··· TASK MATERIAL ···
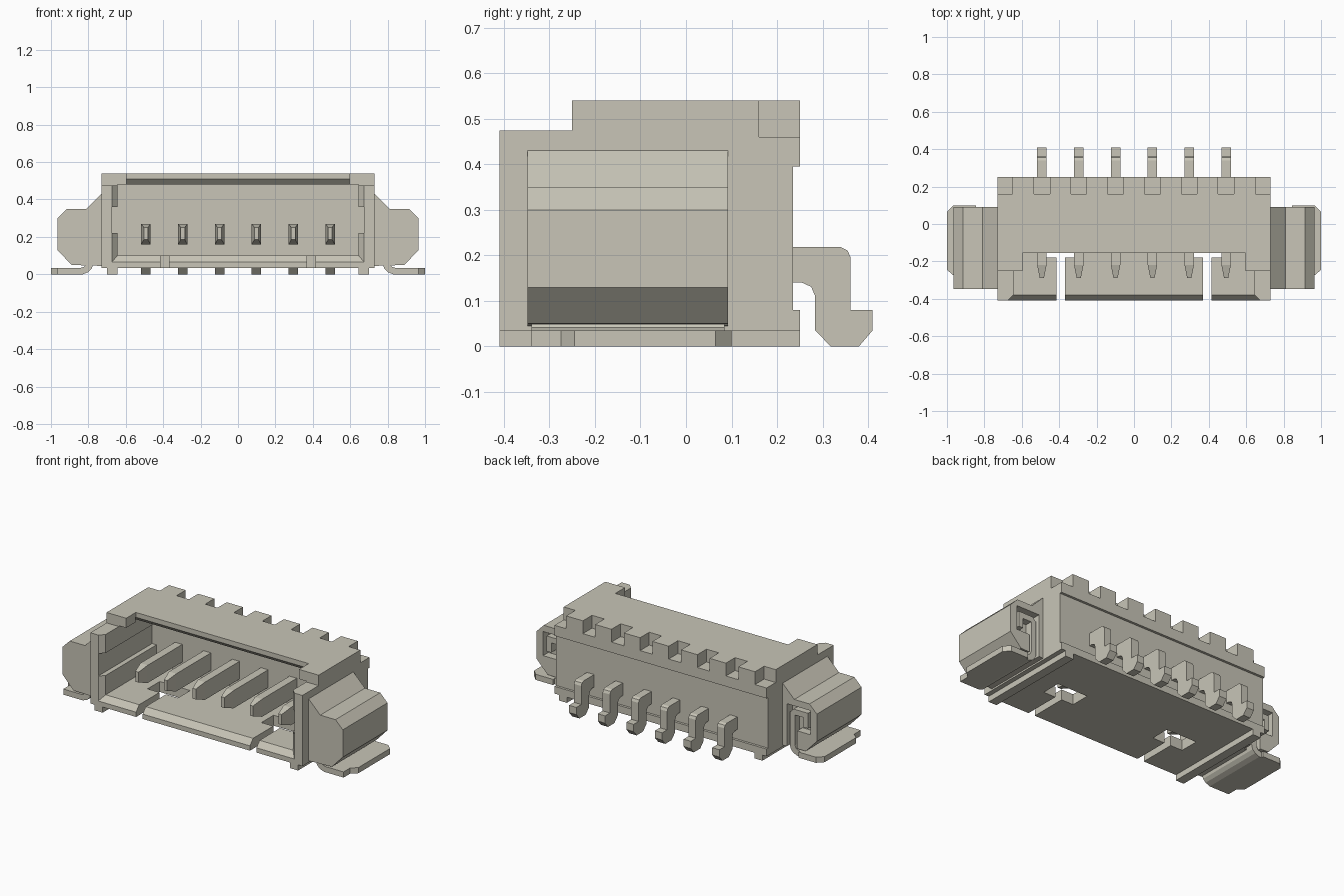
import bpy, bmesh
from mathutils import Vector

if "Cube" in bpy.data.objects:
    bpy.data.objects.remove(bpy.data.objects["Cube"])

COLOR = (0.58, 0.56, 0.475, 1)
mat = bpy.data.materials.new("warm grey")
mat.use_nodes = True
mat.diffuse_color = COLOR
mat.node_tree.nodes["Principled BSDF"].inputs["Base Color"].default_value = COLOR


def finish(name, bm):
    bmesh.ops.recalc_face_normals(bm, faces=bm.faces)
    mesh = bpy.data.meshes.new(name)
    bm.to_mesh(mesh)
    bm.free()
    mesh.materials.append(mat)
    obj = bpy.data.objects.new(name, mesh)
    bpy.context.collection.objects.link(obj)
    return obj


def prism(name, axis, lo, hi, profile):
    """Extrude a 2D profile along an axis; the profile uses the other two axes in order."""
    bm = bmesh.new()
    verts = []
    for p in profile:
        co = list(p)
        co.insert("xyz".index(axis), lo)
        verts.append(bm.verts.new(co))
    face = bm.faces.new(verts)
    ext = bmesh.ops.extrude_face_region(bm, geom=[face])
    shift = Vector([hi - lo if a == axis else 0 for a in "xyz"])
    bmesh.ops.translate(bm, vec=shift, verts=[v for v in ext["geom"] if isinstance(v, bmesh.types.BMVert)])
    return finish(name, bm)


def box(name, x, y, z):
    return prism(name, "x", *x, [(y[0], z[0]), (y[1], z[0]), (y[1], z[1]), (y[0], z[1])])


def frustum(name, y0, rect0, y1, rect1):
    """Tapered block along y; each rect is x0, x1, z0, z1."""
    bm = bmesh.new()
    for y, (a, b, c, d) in ((y0, rect0), (y1, rect1)):
        for x in (a, b):
            for z in (c, d):
                bm.verts.new((x, y, z))
    bmesh.ops.convex_hull(bm, input=bm.verts)
    bmesh.ops.dissolve_limit(bm, angle_limit=0.01, verts=bm.verts, edges=bm.edges)
    return finish(name, bm)


def cut(obj, cutters):
    for c in cutters:
        c.hide_render = True
        m = obj.modifiers.new("cut", "BOOLEAN")
        m.operation, m.solver, m.object = "DIFFERENCE", "EXACT", c
    bpy.context.view_layer.update()
    deps = bpy.context.evaluated_depsgraph_get()
    mesh = bpy.data.meshes.new_from_object(obj.evaluated_get(deps))
    obj.modifiers.clear()
    obj.data = mesh
    for c in cutters:
        bpy.data.objects.remove(c)


def span(center, width):
    return (center - width / 2, center + width / 2)


PINS = [(i - 2.5) * 0.197 for i in range(6)]

# Housing shell: side profile across the full width
housing = prism("housing", "x", -0.73, 0.73, [
    (-0.41, 0.035), (0.25, 0.035), (0.25, 0.08), (0.235, 0.08), (0.235, 0.395),
    (0.25, 0.395), (0.25, 0.54), (-0.25, 0.54), (-0.25, 0.475), (-0.41, 0.475)])

# Cavity, open front top, roof notch, mouth chamfers
cutters = [
    box("cavity", (-0.645, 0.645), (-0.5, 0.12), (0.10, 0.48)),
    box("open_top", (-0.645, 0.645), (-0.5, -0.25), (0.2, 0.6)),
    box("roof_notch", (-0.595, 0.595), (-0.3, -0.155), (0.4, 0.6)),
    box("wall_grooves", (-0.675, 0.675), (-0.5, 0.12), (0.22, 0.36)),
    frustum("mouth", -0.38, (-0.645, 0.645, 0.10, 0.6), -0.42, (-0.685, 0.685, 0.053, 0.6)),
    prism("roof_chamfer", "x", -0.64, 0.64, [(-0.16, 0.46), (-0.125, 0.48), (-0.155, 0.51), (-0.16, 0.515)]),
]
# Notches along the rear top edge, above each pin and at the corners
for x in PINS:
    cutters.append(box("top_notch", span(x, 0.085), (0.16, 0.3), (0.46, 0.6)))
for s in (-1, 1):
    cutters.append(box("corner_notch", span(s * 0.70, 0.10), (0.16, 0.3), (0.46, 0.6)))
    # T shaped floor openings
    cutters.append(box("floor_slot", span(s * 0.392, 0.045), (-0.5, -0.15), (0, 0.2)))
    cutters.append(box("floor_hole", span(s * 0.392, 0.21), (-0.18, -0.06), (0, 0.15)))
cut(housing, cutters)

# Contacts: blade inside the cavity and bent lead behind
for i, x in enumerate(PINS, 1):
    lo, hi = span(x, 0.05)
    box(f"contact_blade_{i}", (lo, hi), (-0.22, 0.14), (0.16, 0.27))
    frustum(f"contact_tip_{i}", -0.22, (lo, hi, 0.16, 0.27), -0.29, (x - 0.011, x + 0.011, 0.185, 0.25))
    prism(f"contact_lead_{i}", "x", lo, hi, [
        (0.22, 0.218), (0.34, 0.218), (0.355, 0.211), (0.362, 0.195), (0.362, 0.08),
        (0.41, 0.08), (0.41, 0.035), (0.38, 0), (0.318, 0), (0.284, 0.035),
        (0.284, 0.11), (0.275, 0.131), (0.255, 0.14), (0.22, 0.14)])

for s, side in ((1, "left"), (-1, "right")):
    # Bottom rail
    box(f"{side}_rail", span(s * 0.673, 0.056), (-0.41, 0.25), (0, 0.036))

    # Side block with a rear pocket for the metal tab
    block = prism(f"{side}_block", "y", -0.348, 0.092, [(s * x, z) for x, z in (
        (0.73, 0.045), (0.89, 0.05), (0.965, 0.13), (0.965, 0.30),
        (0.915, 0.35), (0.81, 0.35), (0.73, 0.43))])
    cut(block, [
        box("pocket", span(s * 0.84, 0.16), (0.04, 0.2), (0.16, 0.31)),
        box("pocket_slot", span(s * 0.795, 0.07), (0.04, 0.2), (0, 0.31))])

    # Hooked solder tab and its flat foot
    prism(f"{side}_tab", "y", -0.34, 0.085, [(s * x, z) for x, z in (
        (0.855, 0), (0.83, 0), (0.80, 0.012), (0.782, 0.03), (0.775, 0.055),
        (0.775, 0.26), (0.80, 0.285), (0.90, 0.285), (0.90, 0.19), (0.868, 0.19),
        (0.868, 0.25), (0.81, 0.25), (0.81, 0.06), (0.82, 0.042), (0.84, 0.035), (0.855, 0.035))])
    prism(f"{side}_foot", "z", 0, 0.035, [(s * x, y) for x, y in (
        (0.845, -0.34), (0.965, -0.34), (0.965, -0.275), (1, -0.245),
        (1, 0.065), (0.965, 0.10), (0.845, 0.10))])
···
ACTION ITEM
Reproduce the whole of the data, word for word, and omit its pictures.

EXPECTED ANSWER
import bpy, bmesh
from mathutils import Vector

if "Cube" in bpy.data.objects:
    bpy.data.objects.remove(bpy.data.objects["Cube"])

COLOR = (0.58, 0.56, 0.475, 1)
mat = bpy.data.materials.new("warm grey")
mat.use_nodes = True
mat.diffuse_color = COLOR
mat.node_tree.nodes["Principled BSDF"].inputs["Base Color"].default_value = COLOR


def finish(name, bm):
    bmesh.ops.recalc_face_normals(bm, faces=bm.faces)
    mesh = bpy.data.meshes.new(name)
    bm.to_mesh(mesh)
    bm.free()
    mesh.materials.append(mat)
    obj = bpy.data.objects.new(name, mesh)
    bpy.context.collection.objects.link(obj)
    return obj


def prism(name, axis, lo, hi, profile):
    """Extrude a 2D profile along an axis; the profile uses the other two axes in order."""
    bm = bmesh.new()
    verts = []
    for p in profile:
        co = list(p)
        co.insert("xyz".index(axis), lo)
        verts.append(bm.verts.new(co))
    face = bm.faces.new(verts)
    ext = bmesh.ops.extrude_face_region(bm, geom=[face])
    shift = Vector([hi - lo if a == axis else 0 for a in "xyz"])
    bmesh.ops.translate(bm, vec=shift, verts=[v for v in ext["geom"] if isinstance(v, bmesh.types.BMVert)])
    return finish(name, bm)


def box(name, x, y, z):
    return prism(name, "x", *x, [(y[0], z[0]), (y[1], z[0]), (y[1], z[1]), (y[0], z[1])])


def frustum(name, y0, rect0, y1, rect1):
    """Tapered block along y; each rect is x0, x1, z0, z1."""
    bm = bmesh.new()
    for y, (a, b, c, d) in ((y0, rect0), (y1, rect1)):
        for x in (a, b):
            for z in (c, d):
                bm.verts.new((x, y, z))
    bmesh.ops.convex_hull(bm, input=bm.verts)
    bmesh.ops.dissolve_limit(bm, angle_limit=0.01, verts=bm.verts, edges=bm.edges)
    return finish(name, bm)


def cut(obj, cutters):
    for c in cutters:
        c.hide_render = True
        m = obj.modifiers.new("cut", "BOOLEAN")
        m.operation, m.solver, m.object = "DIFFERENCE", "EXACT", c
    bpy.context.view_layer.update()
    deps = bpy.context.evaluated_depsgraph_get()
    mesh = bpy.data.meshes.new_from_object(obj.evaluated_get(deps))
    obj.modifiers.clear()
    obj.data = mesh
    for c in cutters:
        bpy.data.objects.remove(c)


def span(center, width):
    return (center - width / 2, center + width / 2)


PINS = [(i - 2.5) * 0.197 for i in range(6)]

# Housing shell: side profile across the full width
housing = prism("housing", "x", -0.73, 0.73, [
    (-0.41, 0.035), (0.25, 0.035), (0.25, 0.08), (0.235, 0.08), (0.235, 0.395),
    (0.25, 0.395), (0.25, 0.54), (-0.25, 0.54), (-0.25, 0.475), (-0.41, 0.475)])

# Cavity, open front top, roof notch, mouth chamfers
cutters = [
    box("cavity", (-0.645, 0.645), (-0.5, 0.12), (0.10, 0.48)),
    box("open_top", (-0.645, 0.645), (-0.5, -0.25), (0.2, 0.6)),
    box("roof_notch", (-0.595, 0.595), (-0.3, -0.155), (0.4, 0.6)),
    box("wall_grooves", (-0.675, 0.675), (-0.5, 0.12), (0.22, 0.36)),
    frustum("mouth", -0.38, (-0.645, 0.645, 0.10, 0.6), -0.42, (-0.685, 0.685, 0.053, 0.6)),
    prism("roof_chamfer", "x", -0.64, 0.64, [(-0.16, 0.46), (-0.125, 0.48), (-0.155, 0.51), (-0.16, 0.515)]),
]
# Notches along the rear top edge, above each pin and at the corners
for x in PINS:
    cutters.append(box("top_notch", span(x, 0.085), (0.16, 0.3), (0.46, 0.6)))
for s in (-1, 1):
    cutters.append(box("corner_notch", span(s * 0.70, 0.10), (0.16, 0.3), (0.46, 0.6)))
    # T shaped floor openings
    cutters.append(box("floor_slot", span(s * 0.392, 0.045), (-0.5, -0.15), (0, 0.2)))
    cutters.append(box("floor_hole", span(s * 0.392, 0.21), (-0.18, -0.06), (0, 0.15)))
cut(housing, cutters)

# Contacts: blade inside the cavity and bent lead behind
for i, x in enumerate(PINS, 1):
    lo, hi = span(x, 0.05)
    box(f"contact_blade_{i}", (lo, hi), (-0.22, 0.14), (0.16, 0.27))
    frustum(f"contact_tip_{i}", -0.22, (lo, hi, 0.16, 0.27), -0.29, (x - 0.011, x + 0.011, 0.185, 0.25))
    prism(f"contact_lead_{i}", "x", lo, hi, [
        (0.22, 0.218), (0.34, 0.218), (0.355, 0.211), (0.362, 0.195), (0.362, 0.08),
        (0.41, 0.08), (0.41, 0.035), (0.38, 0), (0.318, 0), (0.284, 0.035),
        (0.284, 0.11), (0.275, 0.131), (0.255, 0.14), (0.22, 0.14)])

for s, side in ((1, "left"), (-1, "right")):
    # Bottom rail
    box(f"{side}_rail", span(s * 0.673, 0.056), (-0.41, 0.25), (0, 0.036))

    # Side block with a rear pocket for the metal tab
    block = prism(f"{side}_block", "y", -0.348, 0.092, [(s * x, z) for x, z in (
        (0.73, 0.045), (0.89, 0.05), (0.965, 0.13), (0.965, 0.30),
        (0.915, 0.35), (0.81, 0.35), (0.73, 0.43))])
    cut(block, [
        box("pocket", span(s * 0.84, 0.16), (0.04, 0.2), (0.16, 0.31)),
        box("pocket_slot", span(s * 0.795, 0.07), (0.04, 0.2), (0, 0.31))])

    # Hooked solder tab and its flat foot
    prism(f"{side}_tab", "y", -0.34, 0.085, [(s * x, z) for x, z in (
        (0.855, 0), (0.83, 0), (0.80, 0.012), (0.782, 0.03), (0.775, 0.055),
        (0.775, 0.26), (0.80, 0.285), (0.90, 0.285), (0.90, 0.19), (0.868, 0.19),
        (0.868, 0.25), (0.81, 0.25), (0.81, 0.06), (0.82, 0.042), (0.84, 0.035), (0.855, 0.035))])
    prism(f"{side}_foot", "z", 0, 0.035, [(s * x, y) for x, y in (
        (0.845, -0.34), (0.965, -0.34), (0.965, -0.275), (1, -0.245),
        (1, 0.065), (0.965, 0.10), (0.845, 0.10))])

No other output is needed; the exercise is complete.